Councillors must prioritise finance if they are to survive the next four years.
Once again, Folkestone & Hythe District Council shot themselves in the foot with regards to their mandatory obligations under the Transparency Code 2015
They have failed to publish their payment to suppliers data and their purchase order data, for February and March 2023. As for the procurement card transaction data; of which nearly six years worth of data remains unpublished, we are not holding our breath that it will be published anytime soon. We say that because as far back as March 2022, we were promised the data would be published “soon”.
If Councillors are to get to grips with the Council finances they need to demonstrate their election promises regarding transparency are meet with deeds not words.
The Green party in a press release stated:
“People across Folkestone & Hythe district will get the change they demanded from a new council ready to listen, involve and act in their best interests.”
Well, listen to this then – get the data published – as it allows any resident to see with who, and on what the Council is spending the public pound.
Some of today’s Cllrs are old hands at watching over the public pound (albeit not very well), others are novices dipping their toes into the world of politics for the very first time. They’ll need to quickly get up to speed as during these difficult economic times the Council’s finances need to be a priority.
Understanding the Council’s finances will be a huge part of their learning curve and is certainly not an easy task. The council funding landscape is difficult, with issues such as low core funding, high inflation and a forecasted budget deficit of £16m over the next four years. Plus in this financial year alone, 2023/24, the Council will need to repay £19m of debt, and the interest of approx £1.5m.
All of this coincides with residents expecting more from their public services.
Councillors are on the front line in building trust between the public and these services. As such, it is extremely important for them to understand the financial situation they are working in.
Regardless of the political persuasion of any elected councillor, they are all now responsible for decisions that affect all 53,500 households which make up our extraordinary district. They all have a duty to their electorate to make good decisions. We accept they are not accountants, but each of our 30 Cllrs need a solid understanding of good financial management and scrutiny if they are to address the unfolding crisis in our public services.
Although the Council’s finances are not yet at the edge of the abyss, they will definitely move that way if there are more contract and financial irregularities. Now more than ever, every public pound must deliver value for money for all households in our wonderful district.
The Shepway Vox Team
The Velvet Voices of Voxatiousness
First thing is to get shot of Susan Priest. If there ever was a person who is totally incapable of performing the job they were employed to do, it’s her. No golden handshake either. Those Monk days are gone.
I wonder whether the mismanagement and disregard of transparency rules is led by the cabinet of councillors, who are mere laymen, or the professional council officers, who are paid a very good salary to supposedly uphold the standards that are expected from them.
Now that we have seen a clear out of the under performing council, maybe it is time to also have a clear out of overpaid officers.

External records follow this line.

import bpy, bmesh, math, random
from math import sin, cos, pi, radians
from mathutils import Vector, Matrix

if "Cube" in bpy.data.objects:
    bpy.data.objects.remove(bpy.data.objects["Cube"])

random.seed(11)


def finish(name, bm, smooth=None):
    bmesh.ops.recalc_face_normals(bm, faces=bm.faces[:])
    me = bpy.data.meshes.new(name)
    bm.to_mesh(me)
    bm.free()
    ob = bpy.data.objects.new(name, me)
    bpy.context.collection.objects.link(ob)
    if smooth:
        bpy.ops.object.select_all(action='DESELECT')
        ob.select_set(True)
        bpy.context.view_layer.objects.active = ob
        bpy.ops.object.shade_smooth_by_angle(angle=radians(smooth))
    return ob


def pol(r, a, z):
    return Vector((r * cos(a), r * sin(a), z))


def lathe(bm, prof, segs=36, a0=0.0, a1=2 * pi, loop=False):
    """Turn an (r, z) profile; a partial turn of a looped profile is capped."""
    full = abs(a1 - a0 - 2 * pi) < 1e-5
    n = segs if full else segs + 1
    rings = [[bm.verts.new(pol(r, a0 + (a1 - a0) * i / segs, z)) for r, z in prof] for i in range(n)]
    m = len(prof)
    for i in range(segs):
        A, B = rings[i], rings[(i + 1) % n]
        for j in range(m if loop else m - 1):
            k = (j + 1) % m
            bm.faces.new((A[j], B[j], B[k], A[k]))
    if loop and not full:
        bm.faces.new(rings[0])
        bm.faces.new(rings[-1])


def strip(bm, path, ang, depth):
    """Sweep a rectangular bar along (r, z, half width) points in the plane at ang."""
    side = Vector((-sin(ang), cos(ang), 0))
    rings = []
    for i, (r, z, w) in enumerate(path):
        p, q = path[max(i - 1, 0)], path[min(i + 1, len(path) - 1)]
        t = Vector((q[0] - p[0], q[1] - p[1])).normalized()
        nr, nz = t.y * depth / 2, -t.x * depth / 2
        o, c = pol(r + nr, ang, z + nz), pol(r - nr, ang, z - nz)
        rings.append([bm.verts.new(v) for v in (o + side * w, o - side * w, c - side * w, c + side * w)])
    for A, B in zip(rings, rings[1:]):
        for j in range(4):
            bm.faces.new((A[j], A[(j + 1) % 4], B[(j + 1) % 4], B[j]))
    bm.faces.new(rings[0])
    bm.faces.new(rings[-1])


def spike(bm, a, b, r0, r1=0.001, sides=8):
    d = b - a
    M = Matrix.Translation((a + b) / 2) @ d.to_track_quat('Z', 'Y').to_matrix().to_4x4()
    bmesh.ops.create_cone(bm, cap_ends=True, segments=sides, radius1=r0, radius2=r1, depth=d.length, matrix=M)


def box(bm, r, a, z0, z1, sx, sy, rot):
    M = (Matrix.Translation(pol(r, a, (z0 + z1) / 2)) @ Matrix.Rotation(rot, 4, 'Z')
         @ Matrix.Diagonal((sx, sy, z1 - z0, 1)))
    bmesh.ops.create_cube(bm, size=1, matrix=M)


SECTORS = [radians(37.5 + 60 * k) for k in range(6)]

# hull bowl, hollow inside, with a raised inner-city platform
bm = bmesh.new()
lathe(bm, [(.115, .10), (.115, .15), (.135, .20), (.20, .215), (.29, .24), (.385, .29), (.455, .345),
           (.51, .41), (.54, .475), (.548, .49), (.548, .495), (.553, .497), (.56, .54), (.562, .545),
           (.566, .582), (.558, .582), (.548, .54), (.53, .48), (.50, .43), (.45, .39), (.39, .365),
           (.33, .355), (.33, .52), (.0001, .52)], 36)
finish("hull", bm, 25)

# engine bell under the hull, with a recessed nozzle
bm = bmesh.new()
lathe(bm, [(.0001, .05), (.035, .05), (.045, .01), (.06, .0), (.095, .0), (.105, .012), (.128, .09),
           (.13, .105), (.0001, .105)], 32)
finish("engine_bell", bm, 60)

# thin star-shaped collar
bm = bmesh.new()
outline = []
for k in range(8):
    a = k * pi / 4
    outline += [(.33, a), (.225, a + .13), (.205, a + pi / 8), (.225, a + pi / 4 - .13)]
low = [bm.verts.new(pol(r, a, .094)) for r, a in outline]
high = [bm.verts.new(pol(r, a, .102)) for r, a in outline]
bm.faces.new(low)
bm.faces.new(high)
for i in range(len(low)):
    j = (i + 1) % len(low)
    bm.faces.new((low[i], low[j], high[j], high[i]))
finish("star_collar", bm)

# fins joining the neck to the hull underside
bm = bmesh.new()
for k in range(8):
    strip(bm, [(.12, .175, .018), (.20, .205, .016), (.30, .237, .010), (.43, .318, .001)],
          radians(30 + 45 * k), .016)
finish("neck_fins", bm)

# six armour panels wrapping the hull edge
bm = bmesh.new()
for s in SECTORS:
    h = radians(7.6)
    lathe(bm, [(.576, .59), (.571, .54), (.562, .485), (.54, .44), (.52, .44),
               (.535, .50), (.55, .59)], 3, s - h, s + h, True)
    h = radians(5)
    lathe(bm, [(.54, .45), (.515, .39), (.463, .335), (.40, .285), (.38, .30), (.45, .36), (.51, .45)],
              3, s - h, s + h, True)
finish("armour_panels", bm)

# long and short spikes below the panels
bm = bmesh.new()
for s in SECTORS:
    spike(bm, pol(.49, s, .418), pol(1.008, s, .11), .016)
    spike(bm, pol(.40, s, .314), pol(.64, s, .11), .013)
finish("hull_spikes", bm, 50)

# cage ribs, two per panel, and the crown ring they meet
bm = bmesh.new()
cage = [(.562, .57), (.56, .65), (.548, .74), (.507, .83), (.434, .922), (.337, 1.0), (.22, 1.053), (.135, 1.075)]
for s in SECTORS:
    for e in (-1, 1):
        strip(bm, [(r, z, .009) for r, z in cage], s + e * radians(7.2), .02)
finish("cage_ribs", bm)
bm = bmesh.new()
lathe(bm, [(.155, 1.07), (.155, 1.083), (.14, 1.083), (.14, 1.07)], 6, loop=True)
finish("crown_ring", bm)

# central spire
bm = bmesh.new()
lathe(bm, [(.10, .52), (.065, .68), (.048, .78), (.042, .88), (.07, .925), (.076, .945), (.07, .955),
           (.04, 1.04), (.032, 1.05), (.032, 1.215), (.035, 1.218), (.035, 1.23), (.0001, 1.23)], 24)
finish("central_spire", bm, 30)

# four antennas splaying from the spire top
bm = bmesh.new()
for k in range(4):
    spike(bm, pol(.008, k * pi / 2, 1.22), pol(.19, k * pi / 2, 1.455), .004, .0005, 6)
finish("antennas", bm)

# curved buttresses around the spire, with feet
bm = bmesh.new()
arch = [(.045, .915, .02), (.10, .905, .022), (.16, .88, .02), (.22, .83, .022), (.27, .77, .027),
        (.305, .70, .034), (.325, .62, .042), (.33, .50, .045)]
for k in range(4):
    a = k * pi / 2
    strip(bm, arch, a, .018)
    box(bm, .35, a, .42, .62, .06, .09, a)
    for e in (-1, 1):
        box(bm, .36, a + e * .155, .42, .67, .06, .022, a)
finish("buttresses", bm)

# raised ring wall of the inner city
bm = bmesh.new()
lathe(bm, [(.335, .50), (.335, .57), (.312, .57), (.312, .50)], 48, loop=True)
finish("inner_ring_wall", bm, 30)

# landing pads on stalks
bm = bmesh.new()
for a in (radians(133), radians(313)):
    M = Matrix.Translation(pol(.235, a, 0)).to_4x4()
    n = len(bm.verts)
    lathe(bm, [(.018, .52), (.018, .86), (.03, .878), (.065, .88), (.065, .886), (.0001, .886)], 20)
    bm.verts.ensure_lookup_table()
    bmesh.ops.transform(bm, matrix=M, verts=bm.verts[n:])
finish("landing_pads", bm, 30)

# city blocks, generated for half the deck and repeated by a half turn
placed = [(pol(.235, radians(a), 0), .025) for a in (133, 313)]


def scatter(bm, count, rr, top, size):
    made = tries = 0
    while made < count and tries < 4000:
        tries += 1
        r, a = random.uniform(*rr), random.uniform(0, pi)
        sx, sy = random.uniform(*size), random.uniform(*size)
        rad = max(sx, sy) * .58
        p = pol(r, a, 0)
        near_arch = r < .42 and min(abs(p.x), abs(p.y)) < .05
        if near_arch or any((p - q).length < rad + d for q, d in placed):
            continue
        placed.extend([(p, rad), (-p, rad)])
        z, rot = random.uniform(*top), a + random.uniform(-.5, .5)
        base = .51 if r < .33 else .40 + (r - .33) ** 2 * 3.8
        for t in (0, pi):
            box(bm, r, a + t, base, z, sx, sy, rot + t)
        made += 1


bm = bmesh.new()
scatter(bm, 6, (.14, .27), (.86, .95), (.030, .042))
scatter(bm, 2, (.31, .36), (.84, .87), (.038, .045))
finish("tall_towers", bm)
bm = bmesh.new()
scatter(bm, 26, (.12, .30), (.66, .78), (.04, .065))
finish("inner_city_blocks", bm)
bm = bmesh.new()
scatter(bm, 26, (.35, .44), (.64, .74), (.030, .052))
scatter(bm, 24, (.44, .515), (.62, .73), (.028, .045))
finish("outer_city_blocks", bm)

During campaigning I asked about Otterpool to a now elected Councillor Bridget Chapman, who told me in my own home to “shut the fuck up” and walked off. I have sent the ring video to the Shepway Vox Team email address.
This article explains why local council members need to prioritize budgeting over the next four years if they want to see their communities thrive. The article underlines the importance of councillors making educated and responsible financial decisions and illustrates the difficulties local governments confront in successful budget management. It explains why poor financial planning can have dire results and presents solutions that council members can use. The essay as a whole provides an interesting viewpoint on the fiscal duties of District council members and encourages readers to think about the far-reaching effects of their choices.